Embrace yourself; welcome success.  Invite joy.  Take this lesson for yourself.

Ah, life.  It continues, life does, and I begin to think that perhaps I can see an easy path to navigate its contours.  I have not yet set my foot on that path.  But I can see it.

On the twenty-second day of the twenty-ninth month of My Year Without Complaining, I’m standing in the doorway, watching the play of light on the porch plants and thinking about going outside.

rumi on hope

For you, Mr. Senter.

Among the folks with endless time

I park in the handicapped space outside the door over which hangs a sign which says, “Shoe Repair”.  It’s the second place which I have tried today.  The first had no available parking, so here I am.

I enter the door and gaze down the steps which I’ve been warned would confront me.  Just then a woman enters the stairwell and says, Endless stairs here in Prairie Village, eh? and passes along side of me.  She stands at the bottom, waiting, holding the door to the inner sanctum. Oh, go ahead, I call down, but she replies, I have all the time in the world.

When I finally reach her, I ask, How is it that you have all the time in the world, when everywhere people are so rushed?  She smiles as we enter the shop and pause at the top of another set of stairs.  Because that’s what I allow myself, all the time in the world, she replies, and saunters down the little flight of stairs to the chairs below us.

I spend a few minutes at the counter talking to the owner, who insists on calling his supplier to see if he has the buckle desired for my job.  I have told him that I am not particular about the finish and he has dismissed the suggestion that any buckle will do.  I am particular, which is all that matters, he remarks.  I can’t have you out there with buckles that don’t look good because you will tell someone where you got them, and my reputation as the world’s best shoe repair person will suffer.

I have divulged that he’s been characterized as such to me.  This clearly pleased him.

When we finish our transaction he tells me, Next time, call me and tell me you are  here.  I will come upstairs to you.  I compliment his courtesy and he shrugs as though it is the least that I should expect — from the world’s greatest shoe repair person. Then I tell the woman who has sat through my entire transaction that I appreciate her having opened the door.  You must be the world’s nicest person, I say.   She tells me that her 21-year-old son would not agree.

Oh, but my 24-year-old son would agree, I insist, and she says that I must have done a good job with my son, that he’d be so kind.  Give yours a few years, I suggest, and then I turn to ascend the stairs.

With a 3:00 p.m. call to a client scheduled, I go into the coffee shop.  Seeing that they have both GFree and GFriendly (house-made) options, I decide that I have diligently dieted and exercised for an entire week and deserve an afternoon treat.  The young lady steers me to the pot de creme, and I take it outside with my coffee.  I sit in the flow of people with endless time on their hands, coming and going in their fancy cars, with nothing better to do on a Friday afternoon than shop, and drink coffee, and greet each other across the parking lot.

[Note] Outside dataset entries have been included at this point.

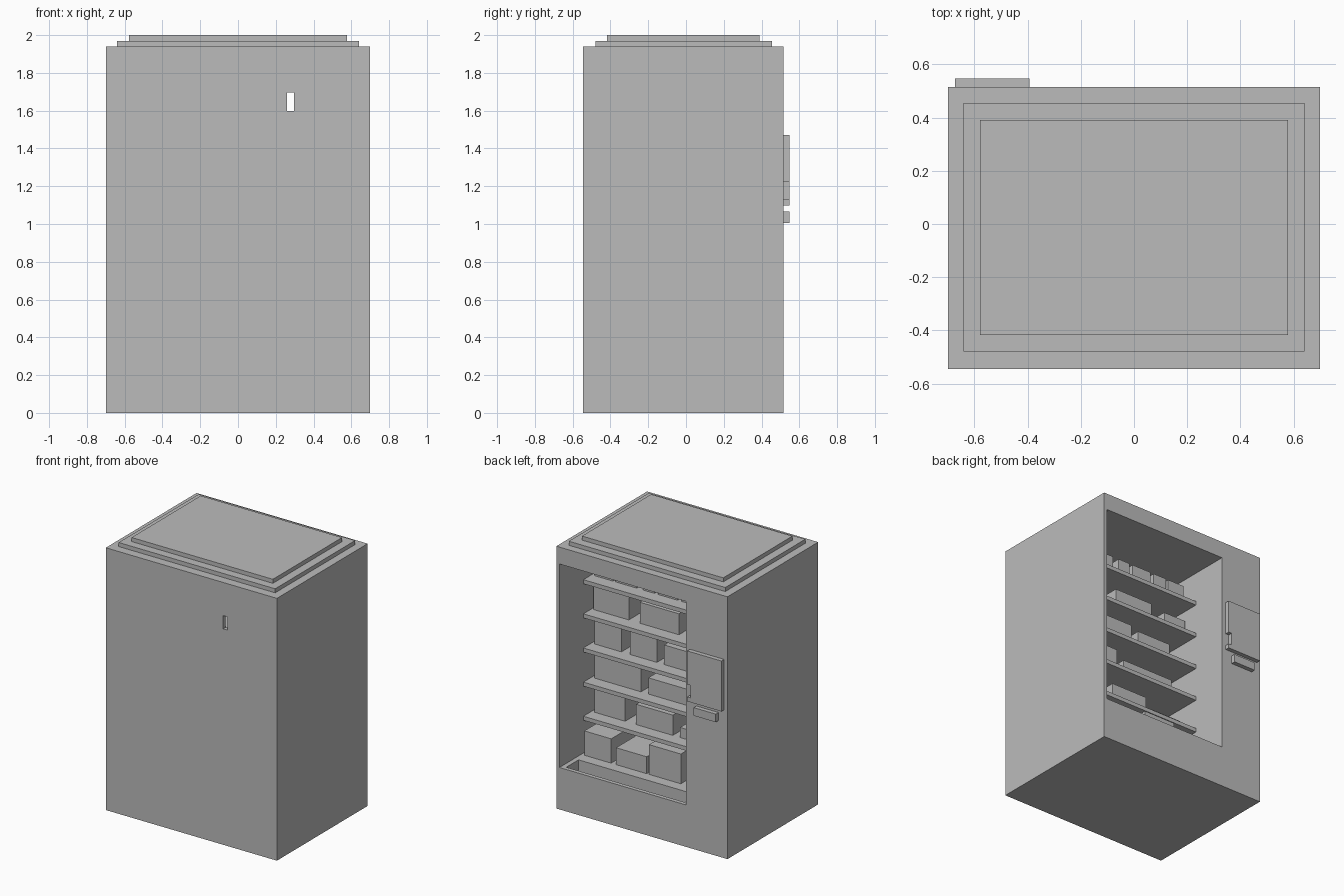
import bpy

cube = bpy.data.objects.get("Cube")
if cube:
    bpy.data.objects.remove(cube, do_unlink=True)

grey = bpy.data.materials.new("plain grey")
grey.use_nodes = True
grey.diffuse_color = (0.5, 0.5, 0.5, 1)
grey.node_tree.nodes["Principled BSDF"].inputs["Base Color"].default_value = (0.5, 0.5, 0.5, 1)


def block(name, xs, ys, zs):
    """Box spanning the given ranges on each axis."""
    spans = (sorted(xs), sorted(ys), sorted(zs))
    bpy.ops.mesh.primitive_cube_add(size=1)
    ob = bpy.context.object
    ob.name = ob.data.name = name
    for v in ob.data.vertices:
        v.co = [lo if c < 0 else hi for c, (lo, hi) in zip(v.co, spans)]
    ob.data.materials.append(grey)
    return ob


def cut(target, xs, ys, zs):
    """Remove a box-shaped volume from the target."""
    cutter = block("cutter", xs, ys, zs)
    cutter.hide_render = True
    mod = target.modifiers.new("cut", 'BOOLEAN')
    mod.operation, mod.solver, mod.object = 'DIFFERENCE', 'EXACT', cutter
    bpy.context.view_layer.objects.active = target
    bpy.ops.object.modifier_apply(modifier=mod.name)
    bpy.data.objects.remove(cutter, do_unlink=True)


BACK = 0.515        # plane of the open side
LEFT = 0.675        # inner walls of the cabinet
RIGHT = -0.36
INNER = -0.515
FLOOR = 0.31

# Cabinet: open compartment, collection tray and small see-through slot
cabinet = block("cabinet", (-0.7, 0.7), (-0.545, BACK), (0, 1.94))
cut(cabinet, (RIGHT, LEFT), (INNER, 0.6), (FLOOR, 1.815))
cut(cabinet, (RIGHT + 0.03, LEFT - 0.035), (0.342, 0.485), (0.12, FLOOR + 0.1))
cut(cabinet, (0.26, 0.297), (-0.6, -0.45), (1.597, 1.695))

# Stepped roof
block("roof_lower_step", (-0.64, 0.64), (-0.48, 0.455), (1.94, 1.97))
block("roof_upper_step", (-0.578, 0.578), (-0.418, 0.39), (1.97, 2.0))

# Stock on each level: (distance from left side, end, height)
levels = [
    [(0.05, 0.20, 0.15), (0.22, 0.395, 0.15), (0.445, 0.54, 0.15),
     (0.57, 0.73, 0.15), (0.76, 0.87, 0.15), (0.89, 1.03, 0.15)],
    [(0.04, 0.33, 0.18), (0.42, 0.74, 0.155), (0.855, 1.04, 0.13)],
    [(0.05, 0.27, 0.18), (0.34, 0.56, 0.17), (0.62, 0.90, 0.145)],
    [(0.05, 0.43, 0.18), (0.49, 0.92, 0.12)],
    [(0.05, 0.30, 0.17), (0.39, 0.69, 0.15), (0.75, 1.0, 0.075)],
]
for i, stock in enumerate(levels):
    top = 1.592 - 0.2525 * i
    block(f"shelf_{i + 1}", (RIGHT, LEFT), (INNER, 0.235), (top - 0.03, top))
    for j, (a, b, h) in enumerate(stock):
        block(f"shelf_{i + 1}_box_{j + 1}", (0.7 - a, 0.7 - b), (-0.25, 0.14), (top, top + h))

# Stock on the cabinet floor
for j, (a, b, h) in enumerate([(0.05, 0.27, 0.18), (0.31, 0.56, 0.125), (0.58, 0.84, 0.22)]):
    block(f"floor_box_{j + 1}", (0.7 - a, 0.7 - b), (-0.15, 0.26), (FLOOR, FLOOR + h))

# Control panel with an edge notch, and the plate beneath it
panel = block("control_panel", (-0.673, -0.393), (BACK, 0.547), (1.097, 1.47))
cut(panel, (-0.42, -0.3), (0.5, 0.6), (1.13, 1.222))
block("return_plate", (-0.626, -0.446), (BACK, 0.547), (1.005, 1.065))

It’s the twentieth day of the twenty-ninth month of My Year Without Complaining.  Life continues.